It can be argued that the Not-Sold-Here Syndrome is perhaps one of the biggest obstacles facing new product development in companies today. Stifling innovation, clipping brilliant new ideas in the bud and restraining progress are just some of the implications of such a mindset. If these prejudices had not been overcome, a number of great products would not have made it off the drawing board. As a case in point is the Smart Car.
Love it or hate, it almost every motorist today has seen an example of the Smart Car on the road. An iconic and extremely fuel efficient two seat micro-car that has come to embody one of the most drastic steps ever taken in automotive history – that of a watch manufacturer setting out to revolutionise the world of motoring.
It all started in the 1980s when Nicolas Hayek, the engineer and industrialist who founded the Swiss watch company, had the brilliant idea to develop a new car using the same type of manufacturing strategies and personalization features he had used for the then incredibly fashionable Swatch watches. However he did not have in mind just any type of car; he felt that the car industry had largely ignored a very popular sector – that of a small and stylish city car that would have the fuel economy of around 3 litres per 100 kilometres with practicality and safety to match.
Although Swatch Group initially began to develop the car themselves, Nicolas believed that established motor manufacturers would feel threatened by his Swatchmobile, as it was now called, and as a result began to look around for a potential partner. In 1991 an agreement was reached with Volkswagen to share the development of the new project. Not only would this help relieve the cost burden on Swatch but it would also enable the new product to leverage off the automotive manufacturing know-how of Volkswagen as well as eventually benefiting from an established selling and distribution network when the Swatchmobile was eventually brought to market. 
Unfortunately this arrangement did not last long. In 1993 a new CEO at Volkswagen brought down the axe on the joint venture in order to develop Volkswagen’s own subcompact car, the Lupo. This was because it was believed by the powers that be to be a better business proposition, featuring four seats and more cargo room. 
Thus left in the lurch, Swatch was forced to look around again for another partner. Rejected by BMW, Fiat, General Motors and Renault, it was eventually Mercedes Benz, (then Daimler-Chrysler) with whom Swatch teamed up. Not only did it prove to be the saving grace of the Swatch project and the partnership that eventually brought the car to market, this partnership was a very drastic move on the part of Mercedes, as the company was traditionally known for its C, E and S class luxury saloons and coupes. As one of the most premium brands on the market, venturing into the sub-city car class could be a rather risky move. One can only think how such an idea was opposed in the company’s boardroom by more traditional directors possibly claiming that the car was “not one to be sold here.”

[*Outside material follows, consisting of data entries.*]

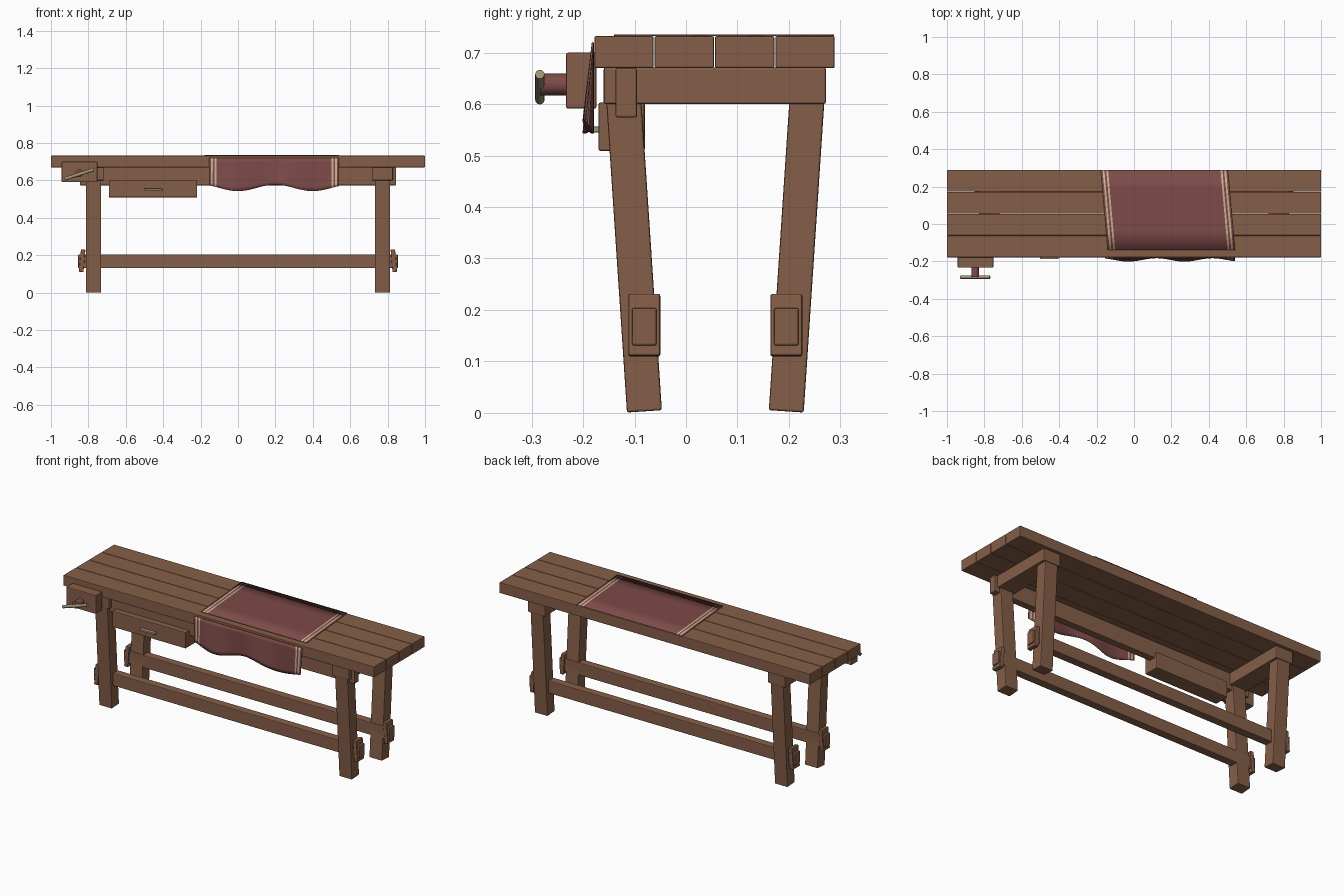
import bpy, bmesh, math
from mathutils import Matrix, Vector

if "Cube" in bpy.data.objects:
    bpy.data.objects.remove(bpy.data.objects["Cube"], do_unlink=True)


def material(name, rgb):
    m = bpy.data.materials.new(name)
    m.use_nodes = True
    m.diffuse_color = (*rgb, 1)
    m.node_tree.nodes["Principled BSDF"].inputs["Base Color"].default_value = (*rgb, 1)
    return m


WOOD = material("brown_wood", (0.235, 0.114, 0.065))
CLOTH = material("red_cloth", (0.205, 0.07, 0.065))
CREAM = material("cream_stripe", (0.58, 0.42, 0.27))
METAL = material("dull_brass", (0.36, 0.30, 0.19))


def add(name, bm, *mats):
    me = bpy.data.meshes.new(name)
    bm.to_mesh(me)
    bm.free()
    ob = bpy.data.objects.new(name, me)
    bpy.context.collection.objects.link(ob)
    for m in mats:
        me.materials.append(m)
    return ob


def box(name, lo, hi, mat=WOOD, bevel=0.004, rot=(0, 0, 0)):
    lo, hi = Vector(lo), Vector(hi)
    bm = bmesh.new()
    bmesh.ops.create_cube(bm, size=1, matrix=Matrix.Diagonal((*(hi - lo), 1)))
    ob = add(name, bm, mat)
    ob.location = (lo + hi) / 2
    ob.rotation_euler = rot
    if bevel:
        b = ob.modifiers.new("soft_edges", "BEVEL")
        b.width, b.segments = bevel, 2
    return ob


def rod(name, a, b, radius, mat, sides=16):
    a, b = Vector(a), Vector(b)
    bm = bmesh.new()
    turn = (b - a).to_track_quat("Z", "Y").to_matrix().to_4x4()
    bmesh.ops.create_cone(bm, cap_ends=True, segments=sides, radius1=radius, radius2=radius,
                          depth=(b - a).length, matrix=Matrix.Translation((a + b) / 2) @ turn)
    for f in bm.faces:
        f.smooth = len(f.verts) == 4
    return add(name, bm, mat)


def sheet(name, point, cols, rows, thickness):
    """Cloth grid with two cream stripes along each side."""
    bm = bmesh.new()
    grid = [[bm.verts.new(point(i / cols, j / rows)) for i in range(cols + 1)]
            for j in range(rows + 1)]
    for j in range(rows):
        for i in range(cols):
            f = bm.faces.new((grid[j][i], grid[j][i + 1], grid[j + 1][i + 1], grid[j + 1][i]))
            f.material_index = int(min(i, cols - 1 - i) in (1, 3))
            f.smooth = True
    ob = add(name, bm, CLOTH, CREAM)
    s = ob.modifiers.new("thickness", "SOLIDIFY")
    s.thickness, s.offset = thickness, 0
    return ob


# Table top planks
pitch = 0.1172
for n in range(4):
    y = -0.178 + n * pitch
    box(f"top_plank_{n + 1}", (-1, y, 0.67), (1, y + pitch - 0.002, 0.732), bevel=0.003)

# Front apron
box("front_apron", (-0.845, -0.137, 0.574), (0.845, -0.095, 0.67))

MID = 0.057
LEAN = math.radians(3.8)
for sx, side in ((1, "left"), (-1, "right")):
    # Crossbeam under the top
    x = sx * 0.773
    box(f"{side}_crossbeam", (x - 0.055, -0.16, 0.6), (x + 0.055, 0.272, 0.671))
    for sy, end in ((-1, "front"), (1, "back")):
        # Splayed leg
        y = MID + sy * 0.159
        box(f"{end}_{side}_leg", (x - 0.041, y - 0.034, 0.0023), (x + 0.041, y + 0.034, 0.642),
            rot=(-sy * LEAN, 0, 0))
        # Wedge locking the stretcher
        y = MID + sy * 0.138
        wx = sx * 0.833
        box(f"{end}_{side}_wedge", (wx - 0.012, y - 0.031, 0.11), (wx + 0.012, y + 0.031, 0.231),
            rot=(0, -sx * math.radians(5), 0))

# Long stretchers with through tenons
for sy, end in ((-1, "front"), (1, "back")):
    y = MID + sy * 0.138
    box(f"{end}_stretcher", (-0.855, y - 0.024, 0.131), (0.855, y + 0.024, 0.204))

# Drawer and its pull
box("drawer", (-0.69, -0.17, 0.509), (-0.218, -0.08, 0.603))
box("drawer_pull", (-0.503, -0.188, 0.545), (-0.405, -0.168, 0.556), METAL, 0.002)

# Vise
box("vise_jaw", (-0.943, -0.233, 0.591), (-0.752, -0.174, 0.7))
rod("vise_screw", (-0.849, -0.284, 0.638), (-0.849, -0.23, 0.638), 0.021, CLOTH)
rod("vise_handle", (-0.927, -0.284, 0.608), (-0.771, -0.284, 0.658), 0.009, METAL)

# Cloth runner lying skewed on the top
sheet("cloth_top", lambda u, v: (-0.14 + 0.68 * u - 0.038 * v, -0.14 + 0.428 * v, 0.734),
      69, 4, 0.003)


# Wavy front drape
def drape(u, v):
    x = -0.155 + 0.695 * u
    bottom = 0.56 - 0.017 * math.cos(math.tau * x / 0.4)
    wave = 0.5 + 0.5 * math.cos(math.tau * (x + 0.03) / 0.3)
    return x, -0.181 - 0.018 * (1 - v) * wave, bottom + (0.72 - bottom) * v


sheet("cloth_drape", drape, 69, 8, 0.004)
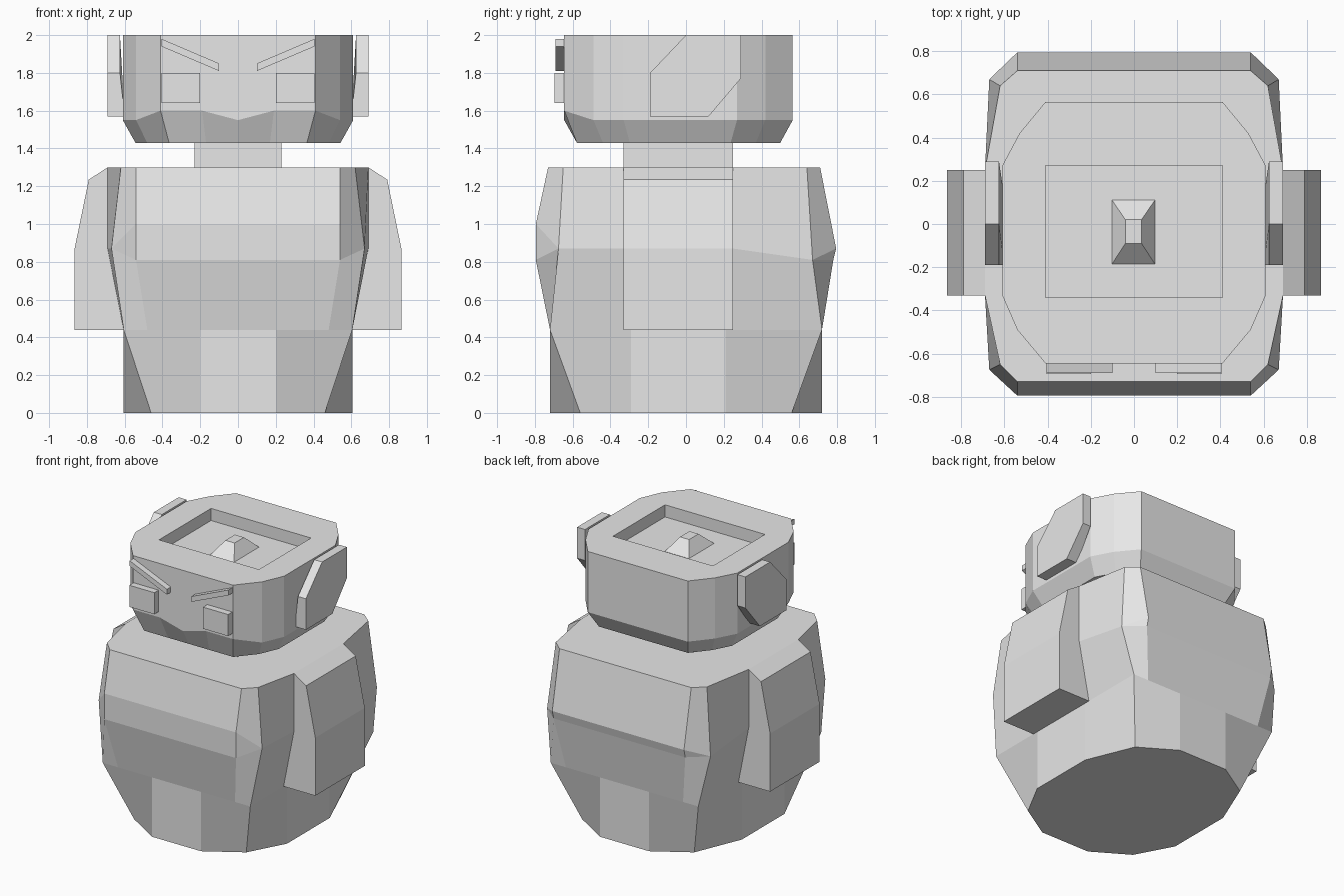
import bpy
import bmesh

cube = bpy.data.objects.get("Cube")
if cube:
    bpy.data.objects.remove(cube, do_unlink=True)

grey = bpy.data.materials.new("light_grey")
grey.use_nodes = True
grey.diffuse_color = (0.8, 0.8, 0.8, 1)
grey.node_tree.nodes["Principled BSDF"].inputs["Base Color"].default_value = (0.8, 0.8, 0.8, 1)


def mirrored_ring(half):
    """Closed ring from points on the +x side, listed front to back."""
    return list(half) + [(-x, y, z) for x, y, z in reversed(half) if x > 0]


def loft(name, rings):
    """Skin rings of equal length, cap both ends, and merge repeated points."""
    bm = bmesh.new()
    loops = [[bm.verts.new(p) for p in ring] for ring in rings]
    for low, high in zip(loops, loops[1:]):
        for i in range(len(low)):
            j = (i + 1) % len(low)
            bm.faces.new((low[i], low[j], high[j], high[i]))
    bm.faces.new(loops[0][::-1])
    bm.faces.new(loops[-1])
    bmesh.ops.remove_doubles(bm, verts=bm.verts, dist=0.0005)
    bmesh.ops.recalc_face_normals(bm, faces=bm.faces)
    mesh = bpy.data.meshes.new(name)
    bm.to_mesh(mesh)
    bm.free()
    mesh.materials.append(grey)
    obj = bpy.data.objects.new(name, mesh)
    bpy.context.collection.objects.link(obj)
    return obj


def rectangle(x0, x1, y0, y1, z):
    return [(x0, y0, z), (x1, y0, z), (x1, y1, z), (x0, y1, z)]


def pair(name, ring_a, ring_b):
    """Left part plus its mirror image on the right."""
    for side, sign in (("left", 1), ("right", -1)):
        loft(f"{side}_{name}", [[(sign * x, y, z) for x, y, z in ring]
                                for ring in (ring_a, ring_b)])


# Lower body: a rectangle narrowing to a twelve-sided base
base = [(0.2, -0.72, 0), (0.46, -0.56, 0), (0.605, -0.29, 0),
        (0.605, 0.21, 0), (0.46, 0.56, 0), (0.2, 0.72, 0)]
waist = [(0.2, -0.72, 0.44), (0.605, -0.72, 0.44), (0.605, -0.29, 0.44),
         (0.605, 0.21, 0.44), (0.605, 0.72, 0.44), (0.2, 0.72, 0.44)]
loft("lower_body", [mirrored_ring(base), mirrored_ring(waist)])

# Upper body: bulging, with cut corners
hem = [(0.48, -0.72, 0.44), (0.605, -0.72, 0.44), (0.605, -0.33, 0.44),
       (0.605, 0.25, 0.44), (0.605, 0.72, 0.44), (0.48, 0.72, 0.44)]
belly = [(0.54, -0.795, 0.81), (0.67, -0.675, 0.87), (0.69, -0.33, 0.87),
         (0.69, 0.25, 0.87), (0.67, 0.67, 0.81), (0.54, 0.78, 0.81)]
chest = belly[:]
chest[0] = (0.54, -0.795, 1.0)
chest[-1] = (0.54, 0.795, 0.87)
shoulder = [(0.54, -0.73, 1.3), (0.62, -0.65, 1.3), (0.69, -0.33, 1.3),
            (0.69, 0.25, 1.3), (0.62, 0.64, 1.3), (0.54, 0.71, 1.3)]
loft("upper_body", [mirrored_ring(r) for r in (hem, belly, chest, shoulder)])

# Arms
arm = [(0.605, 0.44), (0.865, 0.44), (0.865, 0.87), (0.79, 1.235), (0.69, 1.3), (0.65, 1.3)]
pair("arm", [(x, -0.33, z) for x, z in arm], [(x, 0.25, z) for x, z in arm])

# Neck
loft("neck", [rectangle(-0.23, 0.23, -0.33, 0.25, z) for z in (1.28, 1.45)])

# Head: bevelled jaw, chin notch and a rectangular recess in the crown
outline = [(0, -0.645), (0.19, -0.645), (0.41, -0.645), (0.54, -0.49), (0.61, -0.33),
           (0.61, 0.27), (0.53, 0.42), (0.41, 0.565)]
jaw_heights = [1.55, 1.6, 1.6] + [1.55] * 5
mid_y = -0.035
jaw_base = [(x * 0.89, mid_y + (y - mid_y) * 0.89, 1.43) for x, y in outline]
jaw = [(x, y, z) for (x, y), z in zip(outline, jaw_heights)]
crown = [(x, y, 2) for x, y in outline]


def recess(z):
    return [(min(x, 0.41), -0.34 if y < 0 else 0.27, z) for x, y in outline]


loft("head", [mirrored_ring(r) for r in (jaw_base, jaw, crown, recess(2), recess(1.91))])

# Small stud inside the recess
loft("crown_stud", [rectangle(-0.105, 0.1, -0.19, 0.115, 1.905),
                    rectangle(-0.04, 0.035, -0.09, 0.02, 2)])

# Ears: upper half stands slightly off the head
ear = [(-0.19, 1.57), (0.12, 1.57), (0.29, 1.77), (0.29, 2), (0, 2), (-0.19, 1.8)]
pair("ear", [(0.6 if z < 1.7 else 0.625, y, z) for y, z in ear],
     [(0.69, y, z) for y, z in ear])

# Eyes and slanted brows
pair("eye", *[[(x, y, z) for x, z in ((0.2, 1.64), (0.405, 1.64), (0.405, 1.8), (0.2, 1.8))]
              for y in (-0.695, -0.64)])
pair("brow", *[[(x, y, z) for x, z in ((0.1, 1.81), (0.405, 1.94), (0.405, 1.98), (0.1, 1.85))]
               for y in (-0.69, -0.64)])
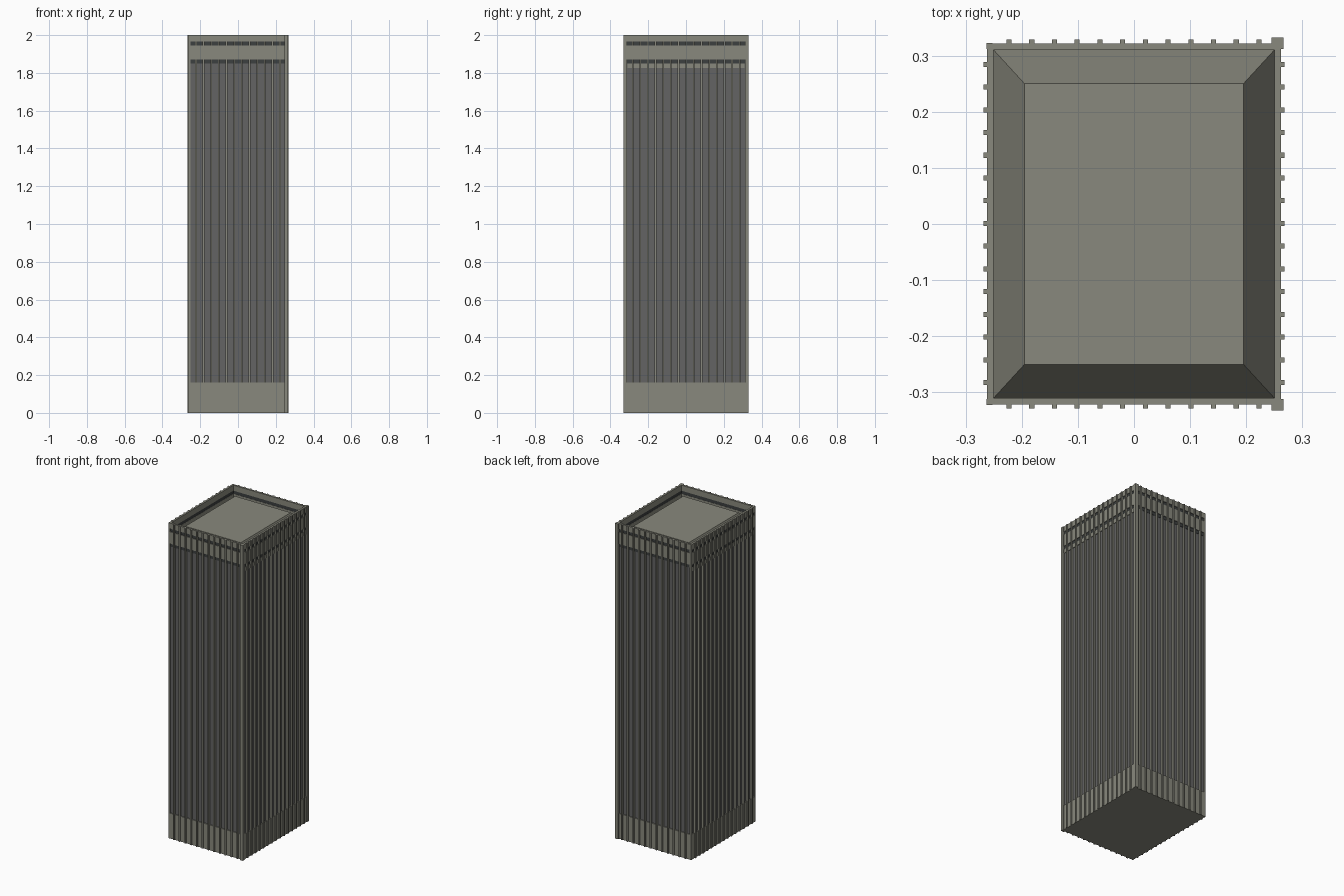
import bpy, bmesh

if "Cube" in bpy.data.objects:
    bpy.data.objects.remove(bpy.data.objects["Cube"])


def material(name, rgb):
    m = bpy.data.materials.new(name)
    m.diffuse_color = (*rgb, 1)
    m.use_nodes = True
    m.node_tree.nodes["Principled BSDF"].inputs["Base Color"].default_value = m.diffuse_color
    return m


STONE = material("olive_stone", (0.25, 0.25, 0.205))
GLASS = material("grey_glass", (0.125, 0.125, 0.125))
DARK = material("dark_strip", (0.045, 0.05, 0.05))


def add_box(bm, x0, x1, y0, y1, z0, z1, taper=None):
    """Box; taper gives the half sizes (x, y) of a smaller top."""
    top = (x0, x1, y0, y1) if taper is None else (-taper[0], taper[0], -taper[1], taper[1])
    rings = []
    for (a, b, c, d), z in (((x0, x1, y0, y1), z0), (top, z1)):
        rings.append([bm.verts.new(p) for p in ((a, c, z), (b, c, z), (b, d, z), (a, d, z))])
    lo, hi = rings
    bm.faces.new(lo[::-1])
    bm.faces.new(hi)
    for i in range(4):
        j = (i + 1) % 4
        bm.faces.new((lo[i], lo[j], hi[j], hi[i]))


def finish(name, bm, mat):
    me = bpy.data.meshes.new(name)
    bm.to_mesh(me)
    bm.free()
    me.materials.append(mat)
    ob = bpy.data.objects.new(name, me)
    bpy.context.collection.objects.link(ob)
    return ob


def boxes(name, mat, *specs):
    bm = bmesh.new()
    for s in specs:
        add_box(bm, *s)
    return finish(name, bm, mat)


def ring(name, mat, ox, oy, t, z0, z1):
    """Rectangular frame with wall thickness t."""
    ix, iy = ox - t, oy - t
    boxes(name, mat,
          (-ox, ox, -oy, -iy, z0, z1), (-ox, ox, iy, oy, z0, z1),
          (-ox, -ix, -iy, iy, z0, z1), (ix, ox, -iy, iy, z0, z1))


# main body
boxes("base", STONE, (-0.262, 0.262, -0.322, 0.322, 0, 0.16))
boxes("glass_walls", GLASS, (-0.256, 0.256, -0.316, 0.316, 0.16, 1.85))
boxes("side_sills", STONE, (-0.26, -0.25, -0.31, 0.31, 1.825, 1.85),
      (0.25, 0.26, -0.31, 0.31, 1.825, 1.85))

# crown: dark strips between stone bands
ring("lower_dark_strip", DARK, 0.258, 0.318, 0.007, 1.85, 1.87)
ring("crown_band", STONE, 0.262, 0.322, 0.012, 1.87, 1.945)
ring("upper_dark_strip", DARK, 0.258, 0.318, 0.007, 1.945, 1.965)
ring("parapet_rim", STONE, 0.262, 0.322, 0.012, 1.965, 2.0)

# raised roof with sloping sides inside the parapet
boxes("roof", STONE, (-0.25, 0.25, -0.31, 0.31, 1.85, 1.968, (0.195, 0.25)))

# vertical fins on all four sides
bm = bmesh.new()
W, STEP = 0.0045, 0.0405
for s in (-1, 1):
    for i in range(12):
        x = (i - 5.5) * STEP
        a, b = sorted((s * 0.314, s * 0.329))
        add_box(bm, x - W, x + W, a, b, 0, 2.0)
    for i in range(15):
        y = (i - 7) * STEP + 0.001
        a, b = sorted((s * 0.254, s * 0.268))
        add_box(bm, a, b, y - W, y + W, 0, 2.0)
finish("fins", bm, STONE)

# corner posts: wide on the right, slim on the left
boxes("right_corner_posts", STONE,
      (0.245, 0.266, -0.332, -0.312, 0, 2.0), (0.245, 0.266, 0.312, 0.332, 0, 2.0))
boxes("left_corner_posts", STONE,
      (-0.263, -0.252, -0.323, -0.312, 0, 2.0), (-0.263, -0.252, 0.312, 0.323, 0, 2.0))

Never the less, the two companies prevailed and the Smart car took the market by storm in late 1998. Still in production today, albeit in only slightly modified form, its popularity has skyrocketed in the face of rising fuel prices and city traffic jams. Involvement in the project even helped channel Mercedes thinking along the lines of developing the successful A-class – which to a degree is a big brother of the tiny Smart. In the end, it proved to be a very smart move by both Swatch and Mercedes.